▸ Task statement
Write out exactly the lines below that run from the line containing "0.72), createTower('backTower', -0.72));" through the last line of the records.

▸ Supplied records
------------------------------------

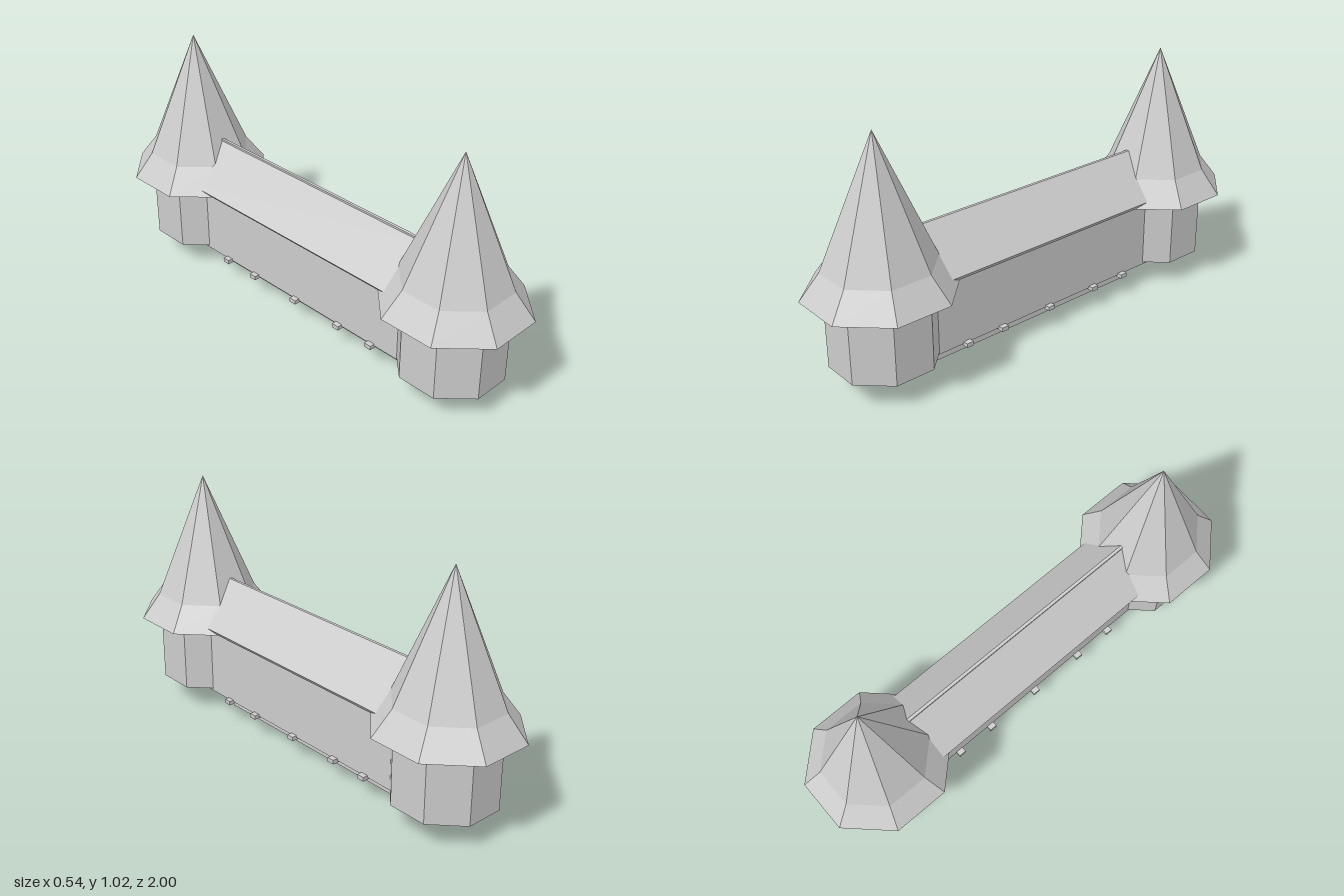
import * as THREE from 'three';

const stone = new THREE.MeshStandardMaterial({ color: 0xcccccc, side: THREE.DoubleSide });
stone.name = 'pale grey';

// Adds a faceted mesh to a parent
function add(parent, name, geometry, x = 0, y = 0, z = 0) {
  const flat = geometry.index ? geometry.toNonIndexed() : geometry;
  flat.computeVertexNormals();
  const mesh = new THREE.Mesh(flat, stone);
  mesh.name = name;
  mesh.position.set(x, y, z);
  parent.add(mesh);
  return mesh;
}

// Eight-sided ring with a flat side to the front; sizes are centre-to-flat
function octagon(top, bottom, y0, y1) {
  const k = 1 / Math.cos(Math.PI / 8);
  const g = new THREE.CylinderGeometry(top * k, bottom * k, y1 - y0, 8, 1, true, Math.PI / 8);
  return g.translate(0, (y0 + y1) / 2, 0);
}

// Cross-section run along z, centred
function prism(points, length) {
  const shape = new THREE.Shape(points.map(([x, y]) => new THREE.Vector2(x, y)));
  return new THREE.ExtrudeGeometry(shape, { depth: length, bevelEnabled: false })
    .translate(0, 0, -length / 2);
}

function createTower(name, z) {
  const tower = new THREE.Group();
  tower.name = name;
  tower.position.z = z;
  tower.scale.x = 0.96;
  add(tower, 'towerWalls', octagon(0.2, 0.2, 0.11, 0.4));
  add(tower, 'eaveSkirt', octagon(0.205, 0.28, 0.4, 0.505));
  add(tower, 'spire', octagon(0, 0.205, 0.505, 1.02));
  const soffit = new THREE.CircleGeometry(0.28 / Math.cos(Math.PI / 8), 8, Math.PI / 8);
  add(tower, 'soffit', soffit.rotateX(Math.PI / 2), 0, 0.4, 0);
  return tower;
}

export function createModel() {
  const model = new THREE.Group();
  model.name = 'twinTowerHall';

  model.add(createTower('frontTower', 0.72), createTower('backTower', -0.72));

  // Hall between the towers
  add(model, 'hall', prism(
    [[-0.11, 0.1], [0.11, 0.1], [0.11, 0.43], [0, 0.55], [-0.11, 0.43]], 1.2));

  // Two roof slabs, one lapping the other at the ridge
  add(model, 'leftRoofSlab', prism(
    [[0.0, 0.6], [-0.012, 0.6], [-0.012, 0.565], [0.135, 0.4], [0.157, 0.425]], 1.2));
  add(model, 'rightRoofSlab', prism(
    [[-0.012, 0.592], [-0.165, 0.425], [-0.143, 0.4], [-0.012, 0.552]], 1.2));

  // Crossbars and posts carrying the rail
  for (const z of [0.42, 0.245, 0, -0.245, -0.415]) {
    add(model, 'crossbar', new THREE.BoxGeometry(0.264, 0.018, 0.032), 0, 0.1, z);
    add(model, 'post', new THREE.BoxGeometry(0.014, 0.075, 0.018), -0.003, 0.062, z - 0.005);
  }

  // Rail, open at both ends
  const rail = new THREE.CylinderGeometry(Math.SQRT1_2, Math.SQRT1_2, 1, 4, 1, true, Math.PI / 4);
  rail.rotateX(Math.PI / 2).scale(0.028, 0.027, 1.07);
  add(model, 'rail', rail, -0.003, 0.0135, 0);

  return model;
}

------------------------------------

▸ Response area
  model.add(createTower('frontTower', 0.72), createTower('backTower', -0.72));

  // Hall between the towers
  add(model, 'hall', prism(
    [[-0.11, 0.1], [0.11, 0.1], [0.11, 0.43], [0, 0.55], [-0.11, 0.43]], 1.2));

  // Two roof slabs, one lapping the other at the ridge
  add(model, 'leftRoofSlab', prism(
    [[0.0, 0.6], [-0.012, 0.6], [-0.012, 0.565], [0.135, 0.4], [0.157, 0.425]], 1.2));
  add(model, 'rightRoofSlab', prism(
    [[-0.012, 0.592], [-0.165, 0.425], [-0.143, 0.4], [-0.012, 0.552]], 1.2));

  // Crossbars and posts carrying the rail
  for (const z of [0.42, 0.245, 0, -0.245, -0.415]) {
    add(model, 'crossbar', new THREE.BoxGeometry(0.264, 0.018, 0.032), 0, 0.1, z);
    add(model, 'post', new THREE.BoxGeometry(0.014, 0.075, 0.018), -0.003, 0.062, z - 0.005);
  }

  // Rail, open at both ends
  const rail = new THREE.CylinderGeometry(Math.SQRT1_2, Math.SQRT1_2, 1, 4, 1, true, Math.PI / 4);
  rail.rotateX(Math.PI / 2).scale(0.028, 0.027, 1.07);
  add(model, 'rail', rail, -0.003, 0.0135, 0);

  return model;
}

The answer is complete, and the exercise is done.